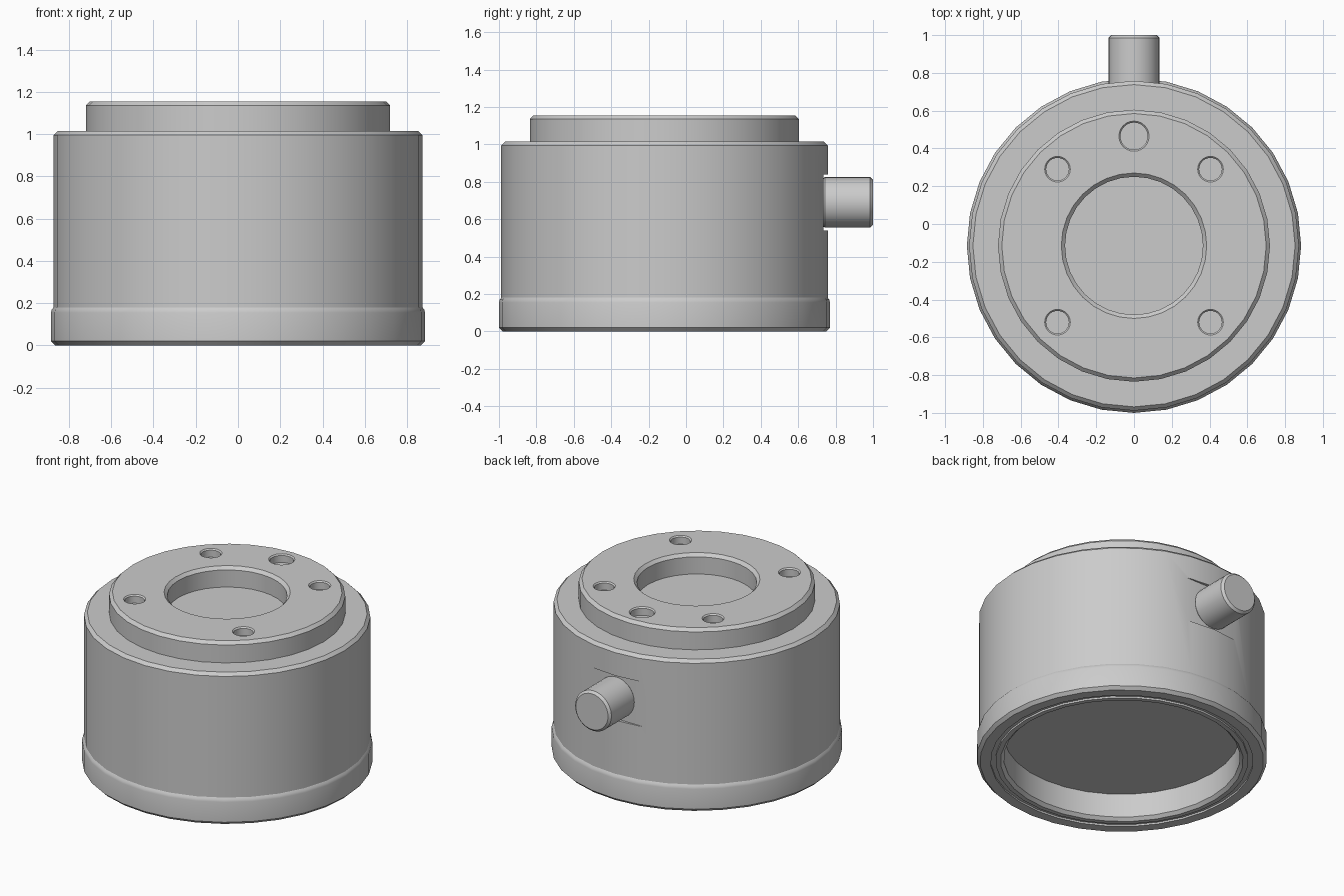
import bpy
import math

if "Cube" in bpy.data.objects:
    bpy.data.objects.remove(bpy.data.objects["Cube"], do_unlink=True)

SEG = 32
AXIS_Y = -0.115

grey = bpy.data.materials.new("light_grey")
grey.use_nodes = True
grey.diffuse_color = (0.6, 0.6, 0.6, 1)
grey.node_tree.nodes["Principled BSDF"].inputs["Base Color"].default_value = (0.6, 0.6, 0.6, 1)


def lathe(name, profile, location=(0, AXIS_Y, 0), rotation=(0, 0, 0), seg=SEG):
    """Spin a (radius, height) profile; radius 0 gives a pole."""
    verts, faces, rings = [], [], []
    for r, z in profile:
        n = 1 if r == 0 else seg
        rings.append(range(len(verts), len(verts) + n))
        for i in range(n):
            a = math.tau * i / seg
            verts.append((r * math.cos(a), r * math.sin(a), z))
    for low, high in zip(rings, rings[1:]):
        for i in range(seg):
            j = (i + 1) % seg
            if len(low) == 1:
                faces.append((low[0], high[j], high[i]))
            elif len(high) == 1:
                faces.append((low[i], low[j], high[0]))
            else:
                faces.append((low[i], low[j], high[j], high[i]))
    mesh = bpy.data.meshes.new(name)
    mesh.from_pydata(verts, [], faces)
    mesh.materials.append(grey)
    obj = bpy.data.objects.new(name, mesh)
    bpy.context.collection.objects.link(obj)
    obj.location, obj.rotation_euler = location, rotation
    return obj


def cut(target, cutter):
    """Subtract the cutter, then drop it."""
    mod = target.modifiers.new("cut", "BOOLEAN")
    mod.operation, mod.solver, mod.object = "DIFFERENCE", "EXACT", cutter
    bpy.ops.object.select_all(action="DESELECT")
    bpy.context.view_layer.objects.active = target
    target.select_set(True)
    bpy.ops.object.modifier_apply(modifier=mod.name)
    bpy.data.objects.remove(cutter, do_unlink=True)


# Main drum with a bevelled top edge
body = lathe("body", [(0, 0.18), (0.873, 0.18), (0.873, 0.995), (0.853, 1.015), (0, 1.015)])

# Base ring, open underneath, with a shallow groove in its lower face
base_ring = lathe("base_ring", [
    (0.72, 0.18), (0.72, 0.02), (0.74, 0), (0.77, 0), (0.77, 0.012), (0.8, 0.012),
    (0.8, 0), (0.865, 0), (0.885, 0.02), (0.885, 0.155), (0.881, 0.17),
    (0.868, 0.187), (0.72, 0.187), (0.72, 0.18)])

# Raised top flange with a central recess
top_flange = lathe("top_flange", [
    (0, 1.0), (0.72, 1.0), (0.72, 1.135), (0.7, 1.155), (0.385, 1.155),
    (0.365, 1.135), (0.365, 1.02), (0, 1.02)])

# Four bolt holes and one larger locating hole
holes = [(sx * 0.405, sy * 0.405, 0.068) for sx in (-1, 1) for sy in (-1, 1)]
holes.append((0, 0.58, 0.08))
for x, y, r in holes:
    drill = lathe("drill", [(0, 1.1), (r - 0.008, 1.1), (r - 0.008, 1.147),
                            (r, 1.155), (r, 1.2), (0, 1.2)], (x, y + AXIS_Y, 0), seg=24)
    cut(top_flange, drill)

# Flat seat milled into the back of the drum
bpy.ops.mesh.primitive_cube_add(size=1, location=(0, 0.835, 0.69))
seat_cutter = bpy.context.object
seat_cutter.scale = (0.8, 0.2, 0.3)
bpy.context.view_layer.update()
cut(body, seat_cutter)

# Connector stub pointing backwards
stub = lathe("connector_stub", [(0, 0), (0.125, 0), (0.135, 0.012), (0.135, 0.255),
                                (0.12, 0.27), (0, 0.27)],
             (0, 0.73, 0.69), (-math.pi / 2, 0, 0))

for obj in (body, base_ring, top_flange, stub):
    bpy.ops.object.select_all(action="DESELECT")
    obj.select_set(True)
    bpy.context.view_layer.objects.active = obj
    bpy.ops.object.shade_smooth_by_angle(angle=math.radians(32))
===
A verbatim copy of the data, pictures removed, is the expected result.

import bpy
import math

if "Cube" in bpy.data.objects:
    bpy.data.objects.remove(bpy.data.objects["Cube"], do_unlink=True)

SEG = 32
AXIS_Y = -0.115

grey = bpy.data.materials.new("light_grey")
grey.use_nodes = True
grey.diffuse_color = (0.6, 0.6, 0.6, 1)
grey.node_tree.nodes["Principled BSDF"].inputs["Base Color"].default_value = (0.6, 0.6, 0.6, 1)


def lathe(name, profile, location=(0, AXIS_Y, 0), rotation=(0, 0, 0), seg=SEG):
    """Spin a (radius, height) profile; radius 0 gives a pole."""
    verts, faces, rings = [], [], []
    for r, z in profile:
        n = 1 if r == 0 else seg
        rings.append(range(len(verts), len(verts) + n))
        for i in range(n):
            a = math.tau * i / seg
            verts.append((r * math.cos(a), r * math.sin(a), z))
    for low, high in zip(rings, rings[1:]):
        for i in range(seg):
            j = (i + 1) % seg
            if len(low) == 1:
                faces.append((low[0], high[j], high[i]))
            elif len(high) == 1:
                faces.append((low[i], low[j], high[0]))
            else:
                faces.append((low[i], low[j], high[j], high[i]))
    mesh = bpy.data.meshes.new(name)
    mesh.from_pydata(verts, [], faces)
    mesh.materials.append(grey)
    obj = bpy.data.objects.new(name, mesh)
    bpy.context.collection.objects.link(obj)
    obj.location, obj.rotation_euler = location, rotation
    return obj


def cut(target, cutter):
    """Subtract the cutter, then drop it."""
    mod = target.modifiers.new("cut", "BOOLEAN")
    mod.operation, mod.solver, mod.object = "DIFFERENCE", "EXACT", cutter
    bpy.ops.object.select_all(action="DESELECT")
    bpy.context.view_layer.objects.active = target
    target.select_set(True)
    bpy.ops.object.modifier_apply(modifier=mod.name)
    bpy.data.objects.remove(cutter, do_unlink=True)


# Main drum with a bevelled top edge
body = lathe("body", [(0, 0.18), (0.873, 0.18), (0.873, 0.995), (0.853, 1.015), (0, 1.015)])

# Base ring, open underneath, with a shallow groove in its lower face
base_ring = lathe("base_ring", [
    (0.72, 0.18), (0.72, 0.02), (0.74, 0), (0.77, 0), (0.77, 0.012), (0.8, 0.012),
    (0.8, 0), (0.865, 0), (0.885, 0.02), (0.885, 0.155), (0.881, 0.17),
    (0.868, 0.187), (0.72, 0.187), (0.72, 0.18)])

# Raised top flange with a central recess
top_flange = lathe("top_flange", [
    (0, 1.0), (0.72, 1.0), (0.72, 1.135), (0.7, 1.155), (0.385, 1.155),
    (0.365, 1.135), (0.365, 1.02), (0, 1.02)])

# Four bolt holes and one larger locating hole
holes = [(sx * 0.405, sy * 0.405, 0.068) for sx in (-1, 1) for sy in (-1, 1)]
holes.append((0, 0.58, 0.08))
for x, y, r in holes:
    drill = lathe("drill", [(0, 1.1), (r - 0.008, 1.1), (r - 0.008, 1.147),
                            (r, 1.155), (r, 1.2), (0, 1.2)], (x, y + AXIS_Y, 0), seg=24)
    cut(top_flange, drill)

# Flat seat milled into the back of the drum
bpy.ops.mesh.primitive_cube_add(size=1, location=(0, 0.835, 0.69))
seat_cutter = bpy.context.object
seat_cutter.scale = (0.8, 0.2, 0.3)
bpy.context.view_layer.update()
cut(body, seat_cutter)

# Connector stub pointing backwards
stub = lathe("connector_stub", [(0, 0), (0.125, 0), (0.135, 0.012), (0.135, 0.255),
                                (0.12, 0.27), (0, 0.27)],
             (0, 0.73, 0.69), (-math.pi / 2, 0, 0))

for obj in (body, base_ring, top_flange, stub):
    bpy.ops.object.select_all(action="DESELECT")
    obj.select_set(True)
    bpy.context.view_layer.objects.active = obj
    bpy.ops.object.shade_smooth_by_angle(angle=math.radians(32))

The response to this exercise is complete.